Halos are obviously a disk or ring of light over someone’s head, which is classically used to symbolize divinity. Why? Well, many ancient cultures from Rome to India believed the circle to be supernatural since it had no beginning or end. The word “Halo” means “threshing floor” in Greek because oxen and cattle would often leave hoof imprints on threshing floors in the shape of a circle as they walked in circles. Painters began to paint it around the heads of Roman Emperors since they were believed to be divine anyways. Later on when Christianity took over, painters borrowed the same halo technique and applied it to their paintings of Christ, Mary and the saints. As these paintings became popular overtime our culture naturally misconceived that people receive halos in heaven. Hence why the traditional depiction of an angel involves having a halo over their head.

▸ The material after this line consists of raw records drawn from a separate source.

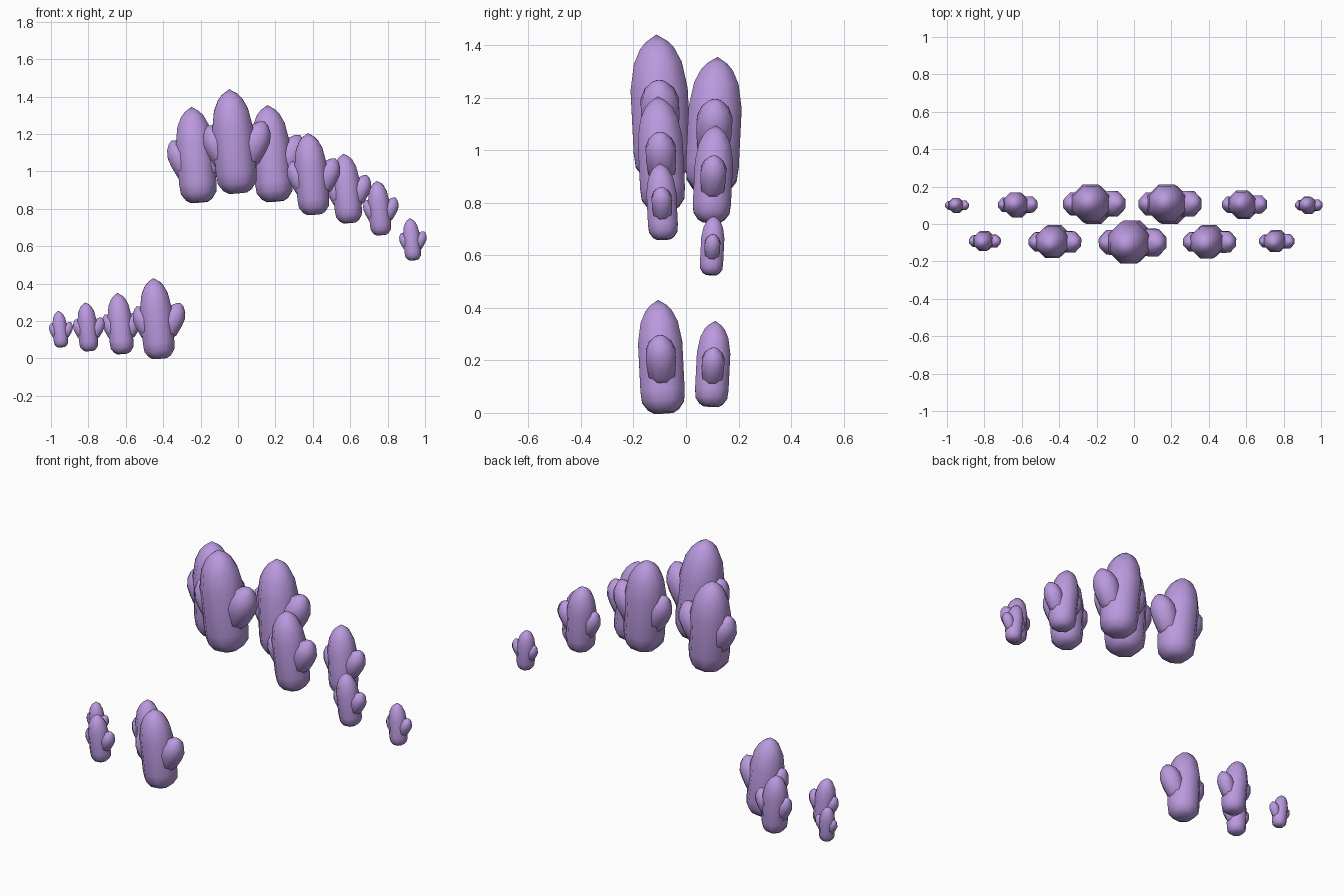
import bpy, bmesh, math
from mathutils import Vector

if "Cube" in bpy.data.objects:
    bpy.data.objects.remove(bpy.data.objects["Cube"])

mat = bpy.data.materials.new("lilac")
mat.diffuse_color = (0.49, 0.32, 0.73, 1)
mat.use_nodes = True
mat.node_tree.nodes["Principled BSDF"].inputs["Base Color"].default_value = mat.diffuse_color

# (fraction along the axis, fraction of the full radius)
MAIN = [(0.0, 0.45), (0.03, 0.70), (0.10, 0.95), (0.20, 1.0), (0.62, 1.0),
        (0.80, 0.84), (0.90, 0.60), (0.95, 0.38)]
LOBE = [(0.0, 0.35), (0.06, 0.65), (0.18, 0.88), (0.45, 1.0), (0.65, 1.0),
        (0.83, 0.76), (0.95, 0.36)]
SIDES = 8


def crystal(bm, base, tip, radius, profile):
    """Eight-sided rounded shaft with a pointed tip, from base to tip."""
    axis = tip - base
    rot = Vector((0, 0, 1)).rotation_difference(axis)
    rings = []
    for t, r in profile:
        ring = []
        for i in range(SIDES):
            a = 2 * math.pi * (i + 0.5) / SIDES
            p = Vector((math.cos(a), math.sin(a), 0)) * radius * r
            ring.append(bm.verts.new(base + axis * t + rot @ p))
        rings.append(ring)
    bottom = bm.verts.new(base)
    top = bm.verts.new(tip)
    for i in range(SIDES):
        j = (i + 1) % SIDES
        for lo, hi in zip(rings, rings[1:]):
            bm.faces.new((lo[i], lo[j], hi[j], hi[i]))
        bm.faces.new((rings[-1][i], rings[-1][j], top))
        bm.faces.new((rings[0][j], rings[0][i], bottom))


def cluster(name, x, y, z, h):
    """One tall crystal with a side bud on each side."""
    lean = math.copysign(0.05, y)          # leans away from the middle line
    at = lambda px, pz: Vector((x + px * h, y + lean * pz * h, z + pz * h))
    bm = bmesh.new()
    crystal(bm, at(0, 0), at(-0.085, 1), 0.212 * h, MAIN)
    crystal(bm, at(0.065, 0.26), at(0.255, 0.69), 0.142 * h, LOBE)
    crystal(bm, at(-0.10, 0.23), at(-0.29, 0.65), 0.128 * h, LOBE)
    mesh = bpy.data.meshes.new(name)
    bm.to_mesh(mesh)
    bm.free()
    mesh.materials.append(mat)
    mesh.shade_smooth()
    bpy.context.collection.objects.link(bpy.data.objects.new(name, mesh))


# x, bottom z, height of each cluster; rows alternate back and front
ROW = [(-0.944, 0.06, 0.195), (-0.794, 0.04, 0.26), (-0.617, 0.025, 0.325),
       (-0.417, 0.0, 0.43), (-0.206, 0.835, 0.51), (0.0, 0.885, 0.555),
       (0.20, 0.84, 0.515), (0.41, 0.77, 0.435), (0.596, 0.725, 0.37),
       (0.767, 0.66, 0.29), (0.938, 0.525, 0.225)]
for i, (x, z, h) in enumerate(ROW):
    cluster(f"crystal_cluster_{i + 1}", x, -0.085 if i % 2 else 0.095, z, h)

As you can see, the halo has evolved over the years…
Are halos in the Bible though? Nope. Just add it to the laundry list of non-biblical attributes found in biblical paintings. Since technically the roots of the halo are pagan, one could argue it to be disrespectful to place halos over the head of divine figures in Christianity.
 Also called “nimbus.”
 J. Stephen Lang, “1,001 Things You Always Wanted to Know About the Bible,” (Barnes & Noble, Inc.New York:NY 2010) Pg. 408